Many people felt that both campaigns were dominated by political obsessives and didn’t offer many facts to undecided voters. The campaign however did energise a huge turnout of voters, far above what we normally see in general elections.
Voting patterns in the South – South West
As a whole, the South and South West have largely voted for Leave, with wider national trends being repeated across the region’s rural communities and cities with large student populations. Interestingly, cities in the region were split, with more prosperous cities such as Winchester, Bristol, Bath, Cheltenham and Exeter voting to Remain, whilst Basingstoke, Swindon, Southampton and Portsmouth voted to Leave. Bournemouth and Plymouth also voted to Leave, as did the Torbay area.
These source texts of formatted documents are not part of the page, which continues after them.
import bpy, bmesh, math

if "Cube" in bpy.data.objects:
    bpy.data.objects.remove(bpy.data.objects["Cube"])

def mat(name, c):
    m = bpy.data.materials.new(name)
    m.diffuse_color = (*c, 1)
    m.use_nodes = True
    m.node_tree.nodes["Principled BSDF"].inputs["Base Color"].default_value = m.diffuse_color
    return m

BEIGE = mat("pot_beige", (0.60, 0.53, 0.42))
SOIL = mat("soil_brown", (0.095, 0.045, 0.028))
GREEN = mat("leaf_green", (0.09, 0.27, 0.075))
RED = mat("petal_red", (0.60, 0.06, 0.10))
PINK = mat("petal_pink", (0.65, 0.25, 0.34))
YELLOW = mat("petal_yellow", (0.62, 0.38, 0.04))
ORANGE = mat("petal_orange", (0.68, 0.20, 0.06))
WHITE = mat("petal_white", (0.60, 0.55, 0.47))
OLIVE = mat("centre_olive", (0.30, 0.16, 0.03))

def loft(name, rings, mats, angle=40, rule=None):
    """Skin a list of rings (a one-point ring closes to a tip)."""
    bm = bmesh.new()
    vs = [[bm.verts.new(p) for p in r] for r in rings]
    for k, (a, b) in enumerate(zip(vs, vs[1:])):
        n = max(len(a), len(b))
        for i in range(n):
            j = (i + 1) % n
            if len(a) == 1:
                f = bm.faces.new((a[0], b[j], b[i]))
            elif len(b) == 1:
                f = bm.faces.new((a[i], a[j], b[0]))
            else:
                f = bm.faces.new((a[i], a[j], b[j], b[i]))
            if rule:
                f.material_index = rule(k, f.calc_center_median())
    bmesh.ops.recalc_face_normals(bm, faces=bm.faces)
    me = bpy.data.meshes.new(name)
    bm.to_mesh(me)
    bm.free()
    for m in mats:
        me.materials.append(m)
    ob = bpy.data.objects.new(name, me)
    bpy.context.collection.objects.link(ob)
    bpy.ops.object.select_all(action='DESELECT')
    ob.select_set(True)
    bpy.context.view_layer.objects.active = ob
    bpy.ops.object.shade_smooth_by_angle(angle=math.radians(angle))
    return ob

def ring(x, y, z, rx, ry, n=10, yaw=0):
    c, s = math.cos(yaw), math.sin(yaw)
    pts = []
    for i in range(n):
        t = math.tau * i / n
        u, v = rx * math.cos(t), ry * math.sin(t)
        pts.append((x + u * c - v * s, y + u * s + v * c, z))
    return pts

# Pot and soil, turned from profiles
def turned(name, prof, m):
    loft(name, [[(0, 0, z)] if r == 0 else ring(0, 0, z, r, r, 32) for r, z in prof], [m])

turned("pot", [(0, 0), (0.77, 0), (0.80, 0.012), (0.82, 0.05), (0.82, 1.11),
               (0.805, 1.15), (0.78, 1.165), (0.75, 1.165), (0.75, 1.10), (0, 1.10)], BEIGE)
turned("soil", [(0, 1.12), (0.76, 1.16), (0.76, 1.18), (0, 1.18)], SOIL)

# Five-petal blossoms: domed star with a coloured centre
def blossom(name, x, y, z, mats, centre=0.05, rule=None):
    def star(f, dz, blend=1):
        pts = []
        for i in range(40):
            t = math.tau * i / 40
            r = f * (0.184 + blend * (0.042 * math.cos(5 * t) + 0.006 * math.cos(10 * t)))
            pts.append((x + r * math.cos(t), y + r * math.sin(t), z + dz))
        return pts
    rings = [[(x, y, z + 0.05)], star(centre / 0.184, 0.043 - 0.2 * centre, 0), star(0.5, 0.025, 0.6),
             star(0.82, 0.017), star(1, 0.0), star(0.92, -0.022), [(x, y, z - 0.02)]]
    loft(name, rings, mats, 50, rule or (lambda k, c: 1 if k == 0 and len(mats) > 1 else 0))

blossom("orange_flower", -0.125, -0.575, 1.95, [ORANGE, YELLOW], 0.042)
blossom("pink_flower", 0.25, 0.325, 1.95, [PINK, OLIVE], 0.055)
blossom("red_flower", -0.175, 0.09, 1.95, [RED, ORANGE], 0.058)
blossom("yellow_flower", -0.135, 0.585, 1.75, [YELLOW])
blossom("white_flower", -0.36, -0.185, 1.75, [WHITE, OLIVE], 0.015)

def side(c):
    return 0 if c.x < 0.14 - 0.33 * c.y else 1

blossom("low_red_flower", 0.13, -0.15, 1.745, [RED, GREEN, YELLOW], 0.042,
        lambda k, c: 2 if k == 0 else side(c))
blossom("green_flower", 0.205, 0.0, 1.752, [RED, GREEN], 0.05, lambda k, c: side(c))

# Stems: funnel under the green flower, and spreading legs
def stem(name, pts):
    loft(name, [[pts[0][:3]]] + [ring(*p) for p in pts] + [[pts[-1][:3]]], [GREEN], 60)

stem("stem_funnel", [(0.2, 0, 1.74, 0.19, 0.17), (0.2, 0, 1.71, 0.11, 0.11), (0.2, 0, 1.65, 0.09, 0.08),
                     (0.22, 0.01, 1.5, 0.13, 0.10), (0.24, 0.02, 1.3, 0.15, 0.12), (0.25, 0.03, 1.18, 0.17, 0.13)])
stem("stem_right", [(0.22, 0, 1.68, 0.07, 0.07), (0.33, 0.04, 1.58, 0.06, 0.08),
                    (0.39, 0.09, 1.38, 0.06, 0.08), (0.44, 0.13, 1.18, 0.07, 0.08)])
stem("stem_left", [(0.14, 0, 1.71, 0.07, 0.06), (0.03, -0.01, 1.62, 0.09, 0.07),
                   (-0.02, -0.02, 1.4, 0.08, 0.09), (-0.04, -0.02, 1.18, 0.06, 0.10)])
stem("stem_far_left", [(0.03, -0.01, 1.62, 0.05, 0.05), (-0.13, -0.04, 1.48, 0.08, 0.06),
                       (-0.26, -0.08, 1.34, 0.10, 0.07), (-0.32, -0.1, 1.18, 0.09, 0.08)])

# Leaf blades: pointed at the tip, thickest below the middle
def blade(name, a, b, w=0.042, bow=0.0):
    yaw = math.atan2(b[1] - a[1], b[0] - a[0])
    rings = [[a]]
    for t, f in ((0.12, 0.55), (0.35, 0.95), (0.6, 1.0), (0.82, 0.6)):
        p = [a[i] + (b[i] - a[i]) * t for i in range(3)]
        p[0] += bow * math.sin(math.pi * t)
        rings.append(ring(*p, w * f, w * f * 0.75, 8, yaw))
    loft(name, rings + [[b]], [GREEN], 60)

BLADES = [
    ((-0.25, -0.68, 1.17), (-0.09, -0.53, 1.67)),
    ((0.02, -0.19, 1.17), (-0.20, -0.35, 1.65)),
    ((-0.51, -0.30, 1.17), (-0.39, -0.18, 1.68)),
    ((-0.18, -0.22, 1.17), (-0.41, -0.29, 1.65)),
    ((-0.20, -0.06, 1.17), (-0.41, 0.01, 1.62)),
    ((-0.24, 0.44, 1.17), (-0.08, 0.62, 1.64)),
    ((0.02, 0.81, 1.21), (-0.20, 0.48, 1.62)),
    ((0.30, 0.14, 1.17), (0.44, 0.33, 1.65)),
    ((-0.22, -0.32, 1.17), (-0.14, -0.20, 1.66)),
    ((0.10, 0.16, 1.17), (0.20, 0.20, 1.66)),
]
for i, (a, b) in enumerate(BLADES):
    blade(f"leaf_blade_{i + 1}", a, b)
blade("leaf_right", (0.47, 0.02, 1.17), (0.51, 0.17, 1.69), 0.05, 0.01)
The rural areas of the South West predominantly voted to Leave: Devon, Cornwall, Somerset and Dorset voted out, as did Wiltshire, Gloucestershire, and the Isle of Wight.
What could this vote mean for rural and coastal businesses?
The vote to Leave has significant implications for businesses, such as farming, shipping and fishing across the South and South West. A huge debate will emerge on whether the UK will continue to subsidise farming to the same extent as the European Union has done. Many people in Britain’s fishing industry will see the vote to leave as a golden opportunity to revitalise the fishing industry and create new jobs in our coastal towns. Shipping businesses too may be affected, as they may now face a new system of regulation and tariffs .
What happens next?
The UK now waits to find out who the Conservative Party will chose to take over from David Cameron, and whether they will call a general election before officially starting to negotiate Britain’s exit from the EU. When the new Prime Minister triggers Article 50 of the Lisbon Treaty, which will begin the process of negotiating an exit, the UK will have two years from that date to agree a new deal with the EU.